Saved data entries
....

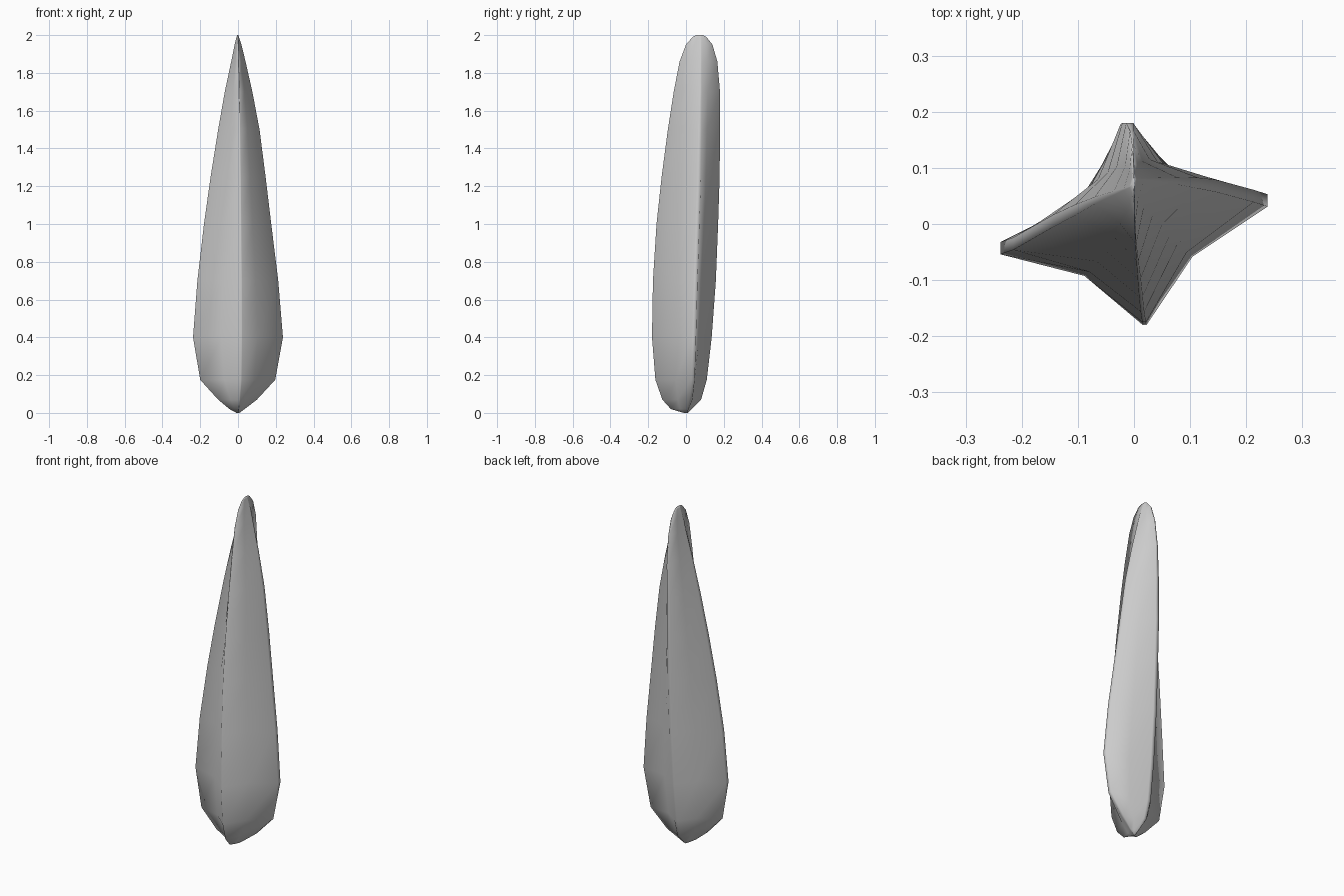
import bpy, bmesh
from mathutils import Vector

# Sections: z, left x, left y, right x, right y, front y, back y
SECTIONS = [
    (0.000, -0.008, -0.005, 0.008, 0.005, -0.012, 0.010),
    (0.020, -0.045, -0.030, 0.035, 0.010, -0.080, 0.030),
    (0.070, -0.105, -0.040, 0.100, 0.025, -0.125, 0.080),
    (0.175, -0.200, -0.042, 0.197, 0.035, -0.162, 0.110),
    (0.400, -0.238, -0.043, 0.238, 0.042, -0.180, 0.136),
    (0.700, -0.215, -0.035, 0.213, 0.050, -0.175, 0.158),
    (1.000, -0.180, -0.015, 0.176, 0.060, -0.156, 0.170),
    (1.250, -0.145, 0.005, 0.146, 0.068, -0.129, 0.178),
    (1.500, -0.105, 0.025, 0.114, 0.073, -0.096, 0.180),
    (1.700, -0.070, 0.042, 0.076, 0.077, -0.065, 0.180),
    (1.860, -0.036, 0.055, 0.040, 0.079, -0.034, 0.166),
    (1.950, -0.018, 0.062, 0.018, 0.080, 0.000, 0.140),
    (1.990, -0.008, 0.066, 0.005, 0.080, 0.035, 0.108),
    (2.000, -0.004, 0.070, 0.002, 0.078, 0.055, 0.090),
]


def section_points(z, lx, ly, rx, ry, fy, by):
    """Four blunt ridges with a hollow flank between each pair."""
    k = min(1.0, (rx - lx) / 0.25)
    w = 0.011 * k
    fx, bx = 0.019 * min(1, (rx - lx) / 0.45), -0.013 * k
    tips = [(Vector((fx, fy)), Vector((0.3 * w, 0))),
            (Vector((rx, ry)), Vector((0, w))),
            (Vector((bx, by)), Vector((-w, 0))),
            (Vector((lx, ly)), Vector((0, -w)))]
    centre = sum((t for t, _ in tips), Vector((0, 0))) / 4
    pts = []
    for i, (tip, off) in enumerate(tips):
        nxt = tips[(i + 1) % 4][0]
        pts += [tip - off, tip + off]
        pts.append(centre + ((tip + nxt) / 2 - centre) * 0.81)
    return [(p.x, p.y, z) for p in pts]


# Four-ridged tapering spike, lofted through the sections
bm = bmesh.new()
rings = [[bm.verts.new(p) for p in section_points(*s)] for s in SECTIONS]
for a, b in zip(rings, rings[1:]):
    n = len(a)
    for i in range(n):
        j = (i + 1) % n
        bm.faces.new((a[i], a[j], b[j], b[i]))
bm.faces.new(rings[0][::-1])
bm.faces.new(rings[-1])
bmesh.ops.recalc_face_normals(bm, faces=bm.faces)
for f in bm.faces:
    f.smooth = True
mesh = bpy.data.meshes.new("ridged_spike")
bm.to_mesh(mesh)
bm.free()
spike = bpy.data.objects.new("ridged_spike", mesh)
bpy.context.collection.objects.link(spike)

....

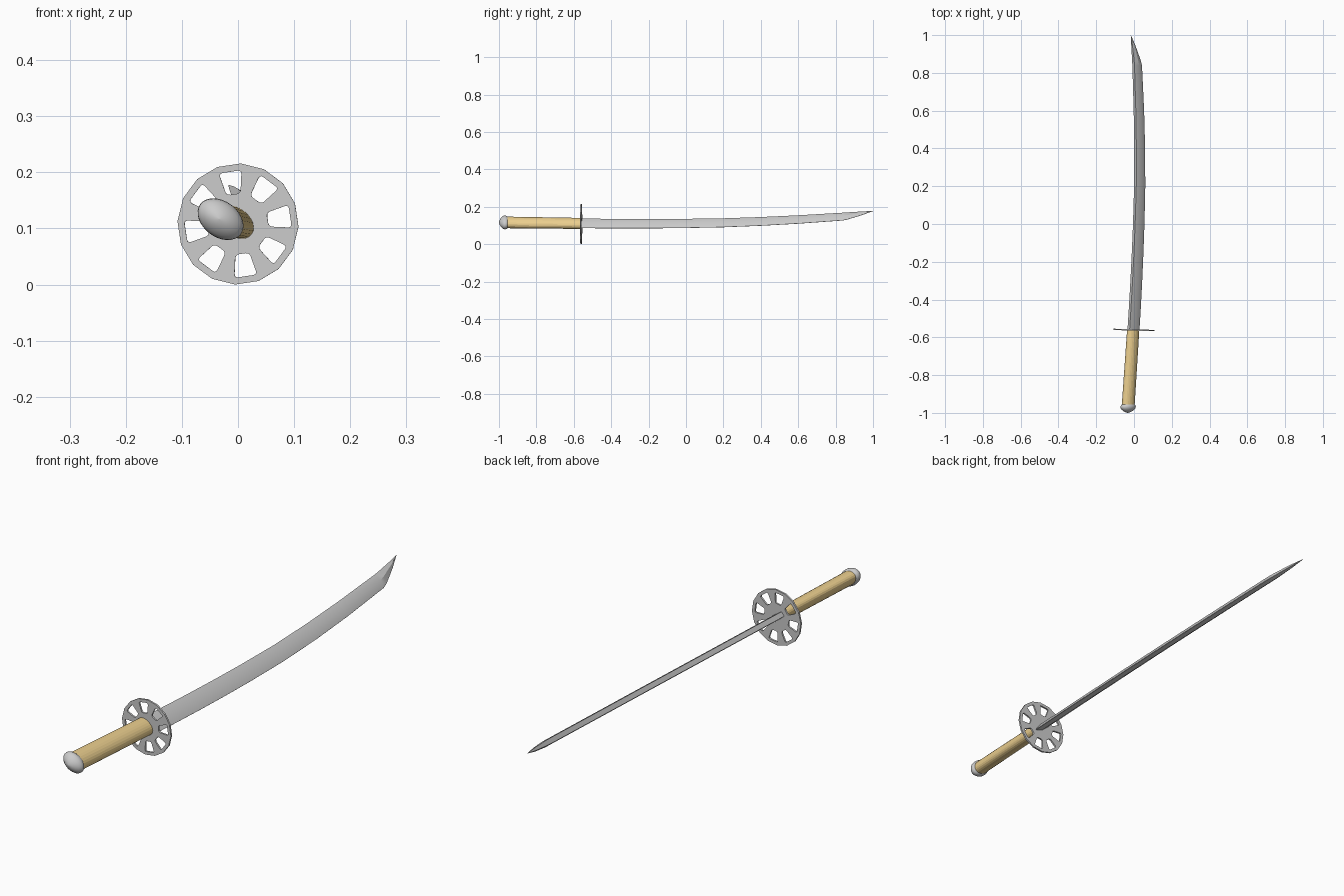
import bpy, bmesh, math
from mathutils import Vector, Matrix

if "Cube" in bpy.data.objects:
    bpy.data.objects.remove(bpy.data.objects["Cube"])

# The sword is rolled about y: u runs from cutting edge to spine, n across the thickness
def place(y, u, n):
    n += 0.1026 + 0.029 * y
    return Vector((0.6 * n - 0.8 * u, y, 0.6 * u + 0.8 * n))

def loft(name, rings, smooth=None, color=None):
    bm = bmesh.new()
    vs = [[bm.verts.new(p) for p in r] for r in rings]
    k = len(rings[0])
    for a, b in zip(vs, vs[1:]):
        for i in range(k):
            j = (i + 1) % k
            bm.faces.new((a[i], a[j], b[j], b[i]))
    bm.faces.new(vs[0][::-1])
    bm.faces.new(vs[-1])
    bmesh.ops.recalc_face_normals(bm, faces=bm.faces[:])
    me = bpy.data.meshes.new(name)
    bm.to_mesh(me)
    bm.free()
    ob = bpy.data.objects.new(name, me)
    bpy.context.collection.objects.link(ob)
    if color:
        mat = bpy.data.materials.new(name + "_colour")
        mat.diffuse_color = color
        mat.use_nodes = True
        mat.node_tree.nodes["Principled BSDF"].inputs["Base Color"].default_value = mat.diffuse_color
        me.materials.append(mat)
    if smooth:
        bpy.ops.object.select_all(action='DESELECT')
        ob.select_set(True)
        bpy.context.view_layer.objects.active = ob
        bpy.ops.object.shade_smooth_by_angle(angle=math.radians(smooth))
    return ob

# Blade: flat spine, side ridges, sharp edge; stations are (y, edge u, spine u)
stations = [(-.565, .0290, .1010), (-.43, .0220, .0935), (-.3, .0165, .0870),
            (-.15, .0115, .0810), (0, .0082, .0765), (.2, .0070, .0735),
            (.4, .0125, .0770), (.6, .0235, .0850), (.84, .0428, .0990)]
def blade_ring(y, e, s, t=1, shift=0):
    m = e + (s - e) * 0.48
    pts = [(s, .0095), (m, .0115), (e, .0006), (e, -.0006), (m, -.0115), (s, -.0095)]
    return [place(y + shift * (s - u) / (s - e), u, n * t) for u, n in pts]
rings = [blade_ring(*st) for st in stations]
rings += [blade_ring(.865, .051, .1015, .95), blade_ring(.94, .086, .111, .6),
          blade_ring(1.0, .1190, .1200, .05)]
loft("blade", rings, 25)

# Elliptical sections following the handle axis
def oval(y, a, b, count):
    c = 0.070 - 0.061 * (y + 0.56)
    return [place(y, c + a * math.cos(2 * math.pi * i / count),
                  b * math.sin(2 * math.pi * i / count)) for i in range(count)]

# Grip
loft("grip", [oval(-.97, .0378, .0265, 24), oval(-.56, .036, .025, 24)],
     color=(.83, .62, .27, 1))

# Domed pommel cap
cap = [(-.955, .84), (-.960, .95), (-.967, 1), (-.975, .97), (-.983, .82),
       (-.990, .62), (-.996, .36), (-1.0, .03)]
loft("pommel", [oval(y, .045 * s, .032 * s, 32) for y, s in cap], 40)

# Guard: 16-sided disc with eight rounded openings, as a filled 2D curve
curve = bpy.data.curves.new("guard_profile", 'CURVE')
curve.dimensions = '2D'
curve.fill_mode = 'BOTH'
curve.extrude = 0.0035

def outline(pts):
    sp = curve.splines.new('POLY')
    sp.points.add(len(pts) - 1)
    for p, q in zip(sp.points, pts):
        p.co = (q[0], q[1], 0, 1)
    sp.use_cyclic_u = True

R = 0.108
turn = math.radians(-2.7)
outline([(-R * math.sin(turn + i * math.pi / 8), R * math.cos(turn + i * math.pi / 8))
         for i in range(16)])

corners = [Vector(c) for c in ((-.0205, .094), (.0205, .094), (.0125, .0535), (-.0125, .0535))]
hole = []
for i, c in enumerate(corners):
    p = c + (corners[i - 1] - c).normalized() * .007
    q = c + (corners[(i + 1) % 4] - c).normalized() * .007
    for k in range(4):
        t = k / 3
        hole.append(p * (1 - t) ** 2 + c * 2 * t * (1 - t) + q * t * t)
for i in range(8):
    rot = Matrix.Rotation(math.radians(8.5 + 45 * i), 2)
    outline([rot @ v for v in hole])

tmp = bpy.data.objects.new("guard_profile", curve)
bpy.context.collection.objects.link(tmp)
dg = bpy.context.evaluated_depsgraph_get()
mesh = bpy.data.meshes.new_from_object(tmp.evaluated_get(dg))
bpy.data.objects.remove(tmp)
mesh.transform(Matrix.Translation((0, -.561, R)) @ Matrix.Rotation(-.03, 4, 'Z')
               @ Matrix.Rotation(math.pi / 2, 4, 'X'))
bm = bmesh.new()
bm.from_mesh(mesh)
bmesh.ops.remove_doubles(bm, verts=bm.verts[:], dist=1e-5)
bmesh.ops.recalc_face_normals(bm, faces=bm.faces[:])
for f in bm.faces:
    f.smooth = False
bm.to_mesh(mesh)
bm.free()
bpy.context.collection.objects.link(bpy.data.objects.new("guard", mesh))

....

§ Your objective
Go through the records. Copy each line where "hole" appears.

§ Response area
hole = []
        hole.append(p * (1 - t) ** 2 + c * 2 * t * (1 - t) + q * t * t)
    outline([rot @ v for v in hole])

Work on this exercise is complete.